[ABOUT THIS EXERCISE]
Going down the data below, set down exactly the line with "const a = (i / 16) * Math.PI * 2;" and each line after it through the line with "const even = [[R"; no other lines.

-- INFORMATION PROVIDED follows --

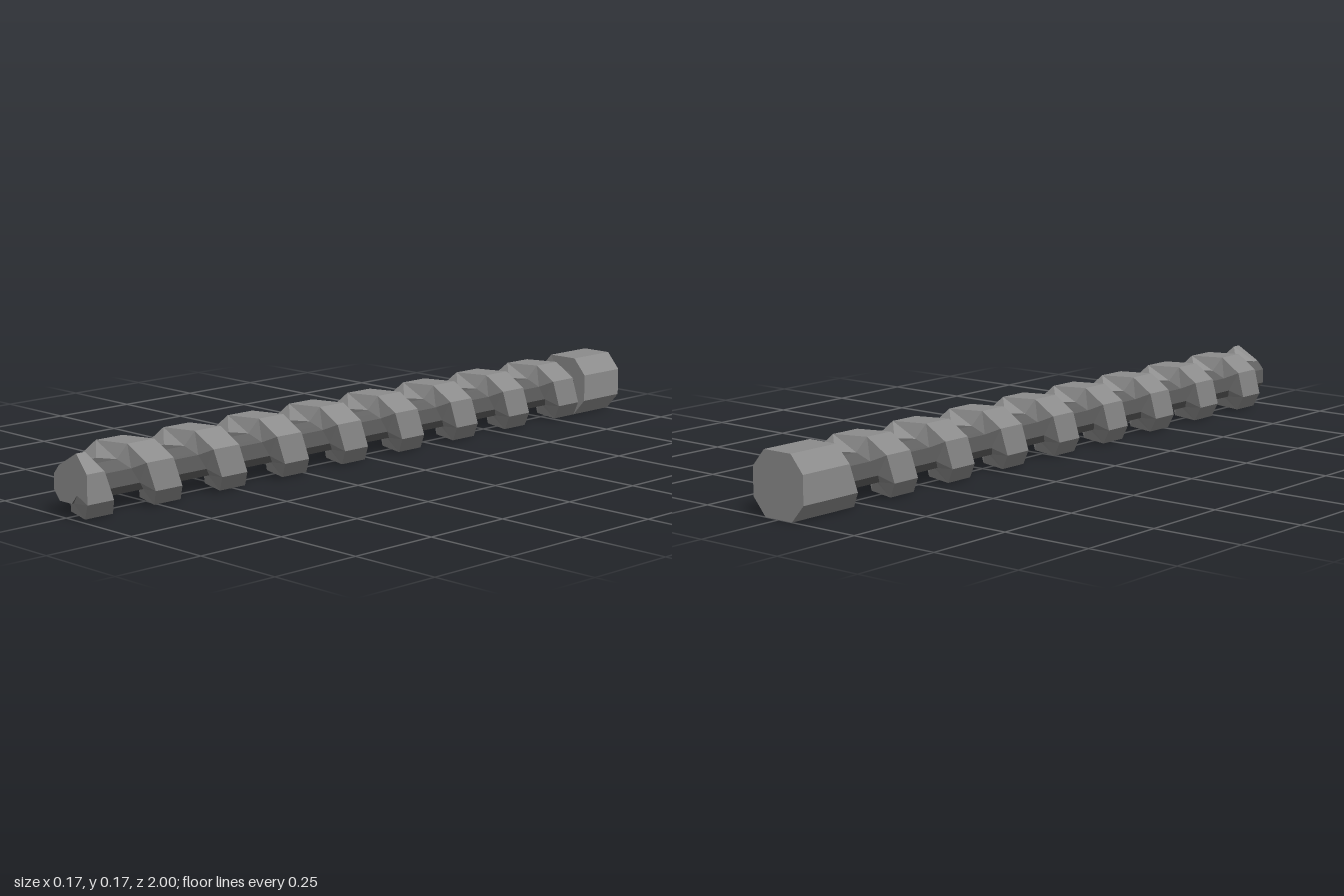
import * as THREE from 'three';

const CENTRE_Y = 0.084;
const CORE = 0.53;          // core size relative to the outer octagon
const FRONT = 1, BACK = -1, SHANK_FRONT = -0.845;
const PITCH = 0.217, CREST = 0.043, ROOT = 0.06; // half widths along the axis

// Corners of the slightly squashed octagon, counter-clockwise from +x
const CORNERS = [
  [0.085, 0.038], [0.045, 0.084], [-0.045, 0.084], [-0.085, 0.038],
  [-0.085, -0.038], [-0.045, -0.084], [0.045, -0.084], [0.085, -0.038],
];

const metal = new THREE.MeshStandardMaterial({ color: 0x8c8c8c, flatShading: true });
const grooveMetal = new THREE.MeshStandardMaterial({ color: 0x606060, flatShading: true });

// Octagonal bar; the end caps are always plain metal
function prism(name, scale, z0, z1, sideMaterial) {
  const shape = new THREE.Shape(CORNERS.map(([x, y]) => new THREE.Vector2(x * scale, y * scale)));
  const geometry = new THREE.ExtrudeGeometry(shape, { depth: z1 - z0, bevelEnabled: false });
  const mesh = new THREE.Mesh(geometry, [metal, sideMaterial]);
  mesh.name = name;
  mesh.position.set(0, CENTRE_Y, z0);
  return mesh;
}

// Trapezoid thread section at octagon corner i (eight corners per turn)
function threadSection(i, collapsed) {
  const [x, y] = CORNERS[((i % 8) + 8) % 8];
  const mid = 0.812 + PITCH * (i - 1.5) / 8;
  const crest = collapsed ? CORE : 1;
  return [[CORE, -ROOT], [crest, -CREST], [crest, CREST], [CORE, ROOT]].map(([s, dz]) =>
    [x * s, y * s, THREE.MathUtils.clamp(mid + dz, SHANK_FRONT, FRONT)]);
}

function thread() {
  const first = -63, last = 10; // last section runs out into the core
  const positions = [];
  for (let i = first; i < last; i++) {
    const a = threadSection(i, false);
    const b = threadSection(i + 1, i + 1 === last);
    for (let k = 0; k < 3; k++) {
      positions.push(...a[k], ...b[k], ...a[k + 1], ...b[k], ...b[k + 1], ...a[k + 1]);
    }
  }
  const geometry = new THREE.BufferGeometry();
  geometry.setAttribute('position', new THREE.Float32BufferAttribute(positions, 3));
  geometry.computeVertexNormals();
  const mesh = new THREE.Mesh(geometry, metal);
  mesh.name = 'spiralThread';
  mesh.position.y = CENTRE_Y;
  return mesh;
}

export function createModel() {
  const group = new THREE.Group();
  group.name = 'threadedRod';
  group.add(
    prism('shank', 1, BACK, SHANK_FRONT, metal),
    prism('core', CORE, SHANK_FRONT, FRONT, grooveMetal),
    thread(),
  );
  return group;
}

-- INFORMATION PROVIDED concluded --
-- INFORMATION PROVIDED follows --

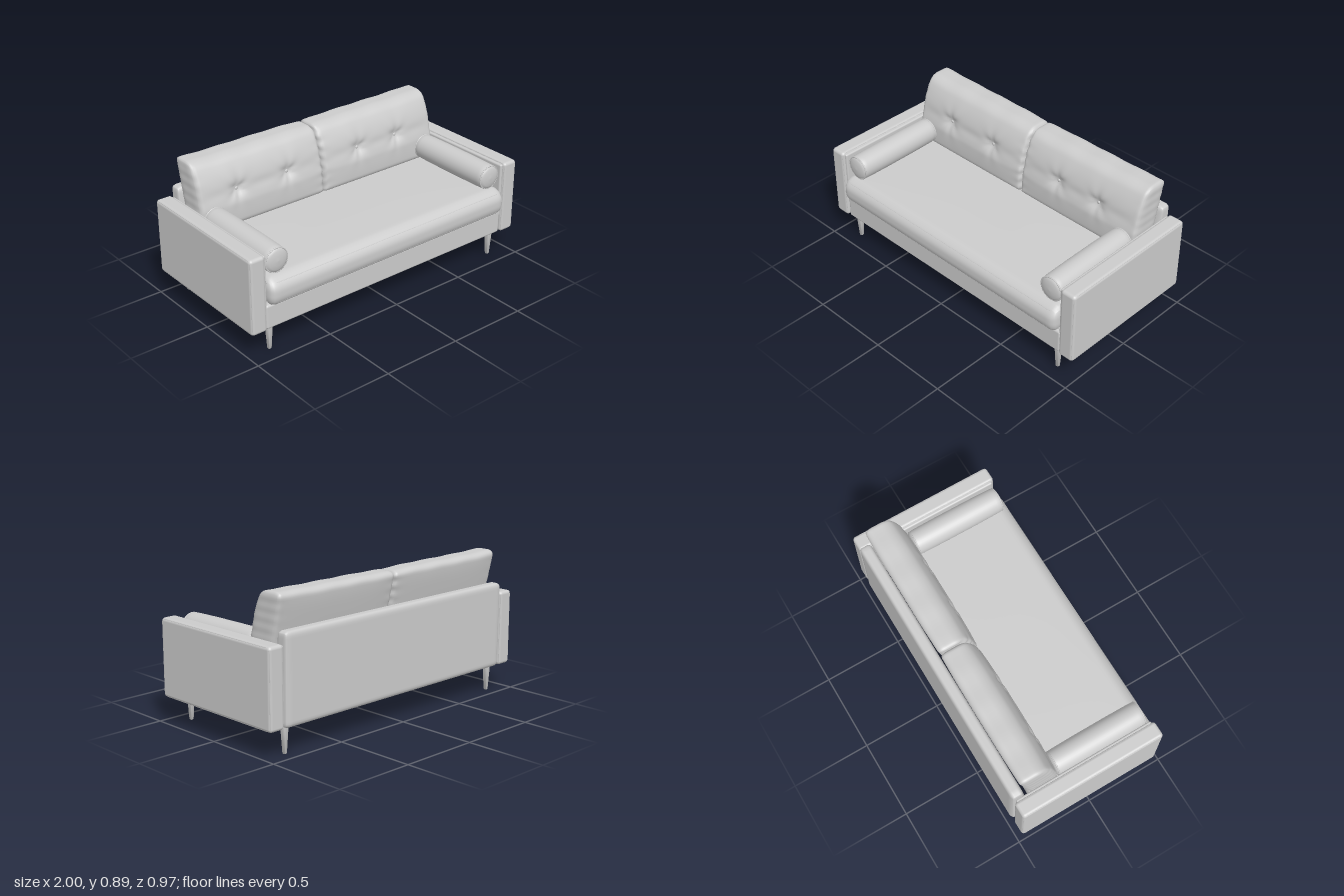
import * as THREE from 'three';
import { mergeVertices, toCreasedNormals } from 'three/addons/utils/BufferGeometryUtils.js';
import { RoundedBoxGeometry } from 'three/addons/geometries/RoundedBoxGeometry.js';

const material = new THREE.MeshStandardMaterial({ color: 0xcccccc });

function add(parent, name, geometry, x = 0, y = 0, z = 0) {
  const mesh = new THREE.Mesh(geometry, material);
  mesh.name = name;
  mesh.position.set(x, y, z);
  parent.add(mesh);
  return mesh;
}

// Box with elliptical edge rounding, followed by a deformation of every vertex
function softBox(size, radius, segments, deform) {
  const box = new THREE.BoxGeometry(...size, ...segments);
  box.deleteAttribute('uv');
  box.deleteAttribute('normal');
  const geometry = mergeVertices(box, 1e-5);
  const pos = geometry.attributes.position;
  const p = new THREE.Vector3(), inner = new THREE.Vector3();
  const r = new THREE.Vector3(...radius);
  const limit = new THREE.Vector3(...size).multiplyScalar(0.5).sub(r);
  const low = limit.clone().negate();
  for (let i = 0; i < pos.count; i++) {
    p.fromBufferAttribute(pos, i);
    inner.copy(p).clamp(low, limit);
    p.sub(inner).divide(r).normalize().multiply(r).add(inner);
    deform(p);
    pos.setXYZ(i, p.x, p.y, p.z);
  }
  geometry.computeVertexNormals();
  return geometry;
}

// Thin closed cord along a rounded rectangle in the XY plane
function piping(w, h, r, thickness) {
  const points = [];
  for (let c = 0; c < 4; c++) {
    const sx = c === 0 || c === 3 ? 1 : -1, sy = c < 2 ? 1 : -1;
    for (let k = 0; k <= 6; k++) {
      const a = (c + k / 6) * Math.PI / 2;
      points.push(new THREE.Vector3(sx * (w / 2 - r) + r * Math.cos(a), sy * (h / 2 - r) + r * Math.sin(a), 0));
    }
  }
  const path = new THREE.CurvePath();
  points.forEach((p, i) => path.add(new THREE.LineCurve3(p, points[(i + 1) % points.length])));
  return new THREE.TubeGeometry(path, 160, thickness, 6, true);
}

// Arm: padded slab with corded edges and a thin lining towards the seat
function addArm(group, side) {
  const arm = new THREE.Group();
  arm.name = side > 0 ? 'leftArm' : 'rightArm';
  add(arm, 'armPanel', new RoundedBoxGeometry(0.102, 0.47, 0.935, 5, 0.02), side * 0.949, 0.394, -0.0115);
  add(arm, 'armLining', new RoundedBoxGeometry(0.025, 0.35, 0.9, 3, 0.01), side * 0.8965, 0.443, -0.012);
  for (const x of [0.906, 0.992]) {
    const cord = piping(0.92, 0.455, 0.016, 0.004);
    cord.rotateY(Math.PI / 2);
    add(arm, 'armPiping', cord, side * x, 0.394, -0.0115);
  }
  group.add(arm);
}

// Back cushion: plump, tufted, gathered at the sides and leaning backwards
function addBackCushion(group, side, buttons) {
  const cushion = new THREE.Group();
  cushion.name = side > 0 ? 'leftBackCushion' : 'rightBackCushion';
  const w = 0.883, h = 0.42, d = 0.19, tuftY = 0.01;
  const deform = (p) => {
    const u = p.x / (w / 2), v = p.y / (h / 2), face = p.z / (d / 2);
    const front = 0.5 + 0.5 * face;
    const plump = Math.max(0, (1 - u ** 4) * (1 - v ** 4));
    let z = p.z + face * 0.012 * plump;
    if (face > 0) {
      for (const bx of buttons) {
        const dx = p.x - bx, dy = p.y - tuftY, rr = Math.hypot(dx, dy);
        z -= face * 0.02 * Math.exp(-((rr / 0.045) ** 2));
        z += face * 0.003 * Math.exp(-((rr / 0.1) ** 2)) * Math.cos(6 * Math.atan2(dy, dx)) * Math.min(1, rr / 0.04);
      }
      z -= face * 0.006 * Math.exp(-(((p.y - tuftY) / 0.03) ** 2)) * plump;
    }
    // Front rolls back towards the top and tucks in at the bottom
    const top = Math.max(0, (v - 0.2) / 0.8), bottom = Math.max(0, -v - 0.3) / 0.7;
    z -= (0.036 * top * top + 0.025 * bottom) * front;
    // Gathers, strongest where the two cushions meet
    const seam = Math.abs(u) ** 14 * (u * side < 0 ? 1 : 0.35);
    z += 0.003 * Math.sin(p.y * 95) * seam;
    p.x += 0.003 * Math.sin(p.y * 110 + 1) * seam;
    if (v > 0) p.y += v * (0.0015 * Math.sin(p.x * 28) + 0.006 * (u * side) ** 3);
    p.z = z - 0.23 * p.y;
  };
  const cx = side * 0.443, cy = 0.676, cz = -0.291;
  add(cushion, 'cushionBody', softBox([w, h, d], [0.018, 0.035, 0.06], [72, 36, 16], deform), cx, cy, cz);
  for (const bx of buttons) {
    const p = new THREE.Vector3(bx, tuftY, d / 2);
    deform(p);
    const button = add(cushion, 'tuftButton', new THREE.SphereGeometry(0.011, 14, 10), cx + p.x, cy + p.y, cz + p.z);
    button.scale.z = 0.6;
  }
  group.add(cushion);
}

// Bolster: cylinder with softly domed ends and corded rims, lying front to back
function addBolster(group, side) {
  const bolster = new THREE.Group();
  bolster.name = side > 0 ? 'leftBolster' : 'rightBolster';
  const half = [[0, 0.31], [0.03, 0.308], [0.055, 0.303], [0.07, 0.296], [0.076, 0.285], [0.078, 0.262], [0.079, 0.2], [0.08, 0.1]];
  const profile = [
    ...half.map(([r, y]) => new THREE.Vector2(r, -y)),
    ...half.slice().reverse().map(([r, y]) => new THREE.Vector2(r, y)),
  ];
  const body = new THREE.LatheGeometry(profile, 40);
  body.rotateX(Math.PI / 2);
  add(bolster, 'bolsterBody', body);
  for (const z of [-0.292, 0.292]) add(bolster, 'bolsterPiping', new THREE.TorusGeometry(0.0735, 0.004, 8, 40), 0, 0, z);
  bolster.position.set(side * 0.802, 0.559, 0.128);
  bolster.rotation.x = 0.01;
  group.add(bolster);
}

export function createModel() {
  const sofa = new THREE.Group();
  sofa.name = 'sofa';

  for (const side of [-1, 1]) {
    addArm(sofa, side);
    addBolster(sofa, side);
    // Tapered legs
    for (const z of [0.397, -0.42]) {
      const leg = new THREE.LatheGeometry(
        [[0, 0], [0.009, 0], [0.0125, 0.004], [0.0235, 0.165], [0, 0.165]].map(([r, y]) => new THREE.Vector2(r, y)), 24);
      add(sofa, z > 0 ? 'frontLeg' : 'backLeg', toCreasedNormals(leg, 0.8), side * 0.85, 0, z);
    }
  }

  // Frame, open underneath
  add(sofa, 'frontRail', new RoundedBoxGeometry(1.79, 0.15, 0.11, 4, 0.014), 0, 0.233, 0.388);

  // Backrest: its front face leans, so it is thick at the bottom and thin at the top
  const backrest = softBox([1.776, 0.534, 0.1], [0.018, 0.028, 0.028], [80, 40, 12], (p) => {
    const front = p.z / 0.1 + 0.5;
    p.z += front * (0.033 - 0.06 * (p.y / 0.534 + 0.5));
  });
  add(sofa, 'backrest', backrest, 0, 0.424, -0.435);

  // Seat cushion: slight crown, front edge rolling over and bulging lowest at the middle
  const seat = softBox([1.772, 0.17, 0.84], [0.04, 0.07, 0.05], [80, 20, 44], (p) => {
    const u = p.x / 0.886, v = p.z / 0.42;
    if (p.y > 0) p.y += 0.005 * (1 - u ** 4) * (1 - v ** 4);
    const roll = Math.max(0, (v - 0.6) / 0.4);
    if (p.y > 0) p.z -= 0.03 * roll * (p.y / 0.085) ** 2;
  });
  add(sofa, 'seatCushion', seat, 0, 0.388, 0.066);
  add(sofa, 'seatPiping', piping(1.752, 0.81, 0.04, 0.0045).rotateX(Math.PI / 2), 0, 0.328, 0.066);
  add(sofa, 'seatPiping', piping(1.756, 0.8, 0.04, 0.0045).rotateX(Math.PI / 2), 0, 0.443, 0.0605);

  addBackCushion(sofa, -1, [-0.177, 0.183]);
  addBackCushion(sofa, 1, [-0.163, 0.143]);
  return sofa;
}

-- INFORMATION PROVIDED concluded --
-- INFORMATION PROVIDED follows --

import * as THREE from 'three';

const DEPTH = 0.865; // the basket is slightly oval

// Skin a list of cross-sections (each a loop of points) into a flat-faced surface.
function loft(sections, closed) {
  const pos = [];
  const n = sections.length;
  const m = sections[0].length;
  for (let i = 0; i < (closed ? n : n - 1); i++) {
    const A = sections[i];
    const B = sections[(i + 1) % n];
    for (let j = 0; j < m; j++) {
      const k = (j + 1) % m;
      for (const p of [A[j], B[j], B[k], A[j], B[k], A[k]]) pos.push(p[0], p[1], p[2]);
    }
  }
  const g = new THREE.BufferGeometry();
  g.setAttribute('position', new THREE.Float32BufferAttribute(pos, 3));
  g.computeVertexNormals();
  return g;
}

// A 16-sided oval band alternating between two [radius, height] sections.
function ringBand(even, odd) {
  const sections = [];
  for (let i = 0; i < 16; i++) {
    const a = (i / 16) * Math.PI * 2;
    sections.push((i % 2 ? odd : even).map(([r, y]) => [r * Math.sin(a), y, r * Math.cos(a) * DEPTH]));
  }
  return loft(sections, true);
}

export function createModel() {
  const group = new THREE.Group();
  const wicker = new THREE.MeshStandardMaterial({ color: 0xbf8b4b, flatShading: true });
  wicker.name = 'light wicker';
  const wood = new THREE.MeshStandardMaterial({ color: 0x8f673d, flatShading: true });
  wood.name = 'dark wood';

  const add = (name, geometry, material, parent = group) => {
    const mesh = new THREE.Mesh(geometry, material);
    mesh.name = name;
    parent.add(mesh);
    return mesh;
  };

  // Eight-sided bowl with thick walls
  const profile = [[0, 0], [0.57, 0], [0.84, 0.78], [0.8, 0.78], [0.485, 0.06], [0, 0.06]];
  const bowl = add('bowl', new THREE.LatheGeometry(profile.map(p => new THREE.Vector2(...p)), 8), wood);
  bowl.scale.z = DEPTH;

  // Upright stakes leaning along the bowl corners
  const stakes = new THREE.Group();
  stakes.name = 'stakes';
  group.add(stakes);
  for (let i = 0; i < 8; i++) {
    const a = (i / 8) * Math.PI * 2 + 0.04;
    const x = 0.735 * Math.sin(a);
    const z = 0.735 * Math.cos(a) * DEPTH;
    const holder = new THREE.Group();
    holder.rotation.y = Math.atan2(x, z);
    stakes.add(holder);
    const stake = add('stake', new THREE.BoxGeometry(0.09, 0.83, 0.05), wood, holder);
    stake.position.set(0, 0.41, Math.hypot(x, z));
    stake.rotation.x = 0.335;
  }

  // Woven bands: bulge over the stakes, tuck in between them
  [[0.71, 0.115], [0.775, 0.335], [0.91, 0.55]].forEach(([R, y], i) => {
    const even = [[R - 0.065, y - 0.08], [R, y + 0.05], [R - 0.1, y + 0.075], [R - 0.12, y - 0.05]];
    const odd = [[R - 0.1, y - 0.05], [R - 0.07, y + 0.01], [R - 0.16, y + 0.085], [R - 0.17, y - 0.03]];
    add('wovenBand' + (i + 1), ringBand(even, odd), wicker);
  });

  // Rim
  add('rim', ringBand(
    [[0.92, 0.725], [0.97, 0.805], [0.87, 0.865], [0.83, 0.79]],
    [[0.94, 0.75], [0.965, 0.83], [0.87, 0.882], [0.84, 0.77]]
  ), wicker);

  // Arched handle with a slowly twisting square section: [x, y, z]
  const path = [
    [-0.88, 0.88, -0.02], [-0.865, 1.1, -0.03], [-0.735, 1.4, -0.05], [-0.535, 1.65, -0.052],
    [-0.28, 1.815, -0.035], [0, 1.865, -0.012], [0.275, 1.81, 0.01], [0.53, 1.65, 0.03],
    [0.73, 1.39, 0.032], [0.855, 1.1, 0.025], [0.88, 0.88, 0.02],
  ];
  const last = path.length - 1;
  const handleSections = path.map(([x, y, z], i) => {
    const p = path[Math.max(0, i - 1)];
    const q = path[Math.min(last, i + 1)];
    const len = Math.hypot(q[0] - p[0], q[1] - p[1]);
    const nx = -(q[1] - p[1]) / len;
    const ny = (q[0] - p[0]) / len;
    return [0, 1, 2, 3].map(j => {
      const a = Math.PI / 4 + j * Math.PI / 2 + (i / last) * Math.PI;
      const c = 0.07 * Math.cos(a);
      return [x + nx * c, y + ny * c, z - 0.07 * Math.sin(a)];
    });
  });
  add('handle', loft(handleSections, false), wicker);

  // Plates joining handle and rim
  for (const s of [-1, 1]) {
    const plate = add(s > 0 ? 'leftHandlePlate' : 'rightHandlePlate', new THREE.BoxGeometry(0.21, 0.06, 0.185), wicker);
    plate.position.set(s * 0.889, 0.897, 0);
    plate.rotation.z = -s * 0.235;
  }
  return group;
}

-- INFORMATION PROVIDED concluded --

[OUTPUT FOR THIS EXERCISE]
    const a = (i / 16) * Math.PI * 2;
    sections.push((i % 2 ? odd : even).map(([r, y]) => [r * Math.sin(a), y, r * Math.cos(a) * DEPTH]));
  }
  return loft(sections, true);
}

export function createModel() {
  const group = new THREE.Group();
  const wicker = new THREE.MeshStandardMaterial({ color: 0xbf8b4b, flatShading: true });
  wicker.name = 'light wicker';
  const wood = new THREE.MeshStandardMaterial({ color: 0x8f673d, flatShading: true });
  wood.name = 'dark wood';

  const add = (name, geometry, material, parent = group) => {
    const mesh = new THREE.Mesh(geometry, material);
    mesh.name = name;
    parent.add(mesh);
    return mesh;
  };

  // Eight-sided bowl with thick walls
  const profile = [[0, 0], [0.57, 0], [0.84, 0.78], [0.8, 0.78], [0.485, 0.06], [0, 0.06]];
  const bowl = add('bowl', new THREE.LatheGeometry(profile.map(p => new THREE.Vector2(...p)), 8), wood);
  bowl.scale.z = DEPTH;

  // Upright stakes leaning along the bowl corners
  const stakes = new THREE.Group();
  stakes.name = 'stakes';
  group.add(stakes);
  for (let i = 0; i < 8; i++) {
    const a = (i / 8) * Math.PI * 2 + 0.04;
    const x = 0.735 * Math.sin(a);
    const z = 0.735 * Math.cos(a) * DEPTH;
    const holder = new THREE.Group();
    holder.rotation.y = Math.atan2(x, z);
    stakes.add(holder);
    const stake = add('stake', new THREE.BoxGeometry(0.09, 0.83, 0.05), wood, holder);
    stake.position.set(0, 0.41, Math.hypot(x, z));
    stake.rotation.x = 0.335;
  }

  // Woven bands: bulge over the stakes, tuck in between them
  [[0.71, 0.115], [0.775, 0.335], [0.91, 0.55]].forEach(([R, y], i) => {
    const even = [[R - 0.065, y - 0.08], [R, y + 0.05], [R - 0.1, y + 0.075], [R - 0.12, y - 0.05]];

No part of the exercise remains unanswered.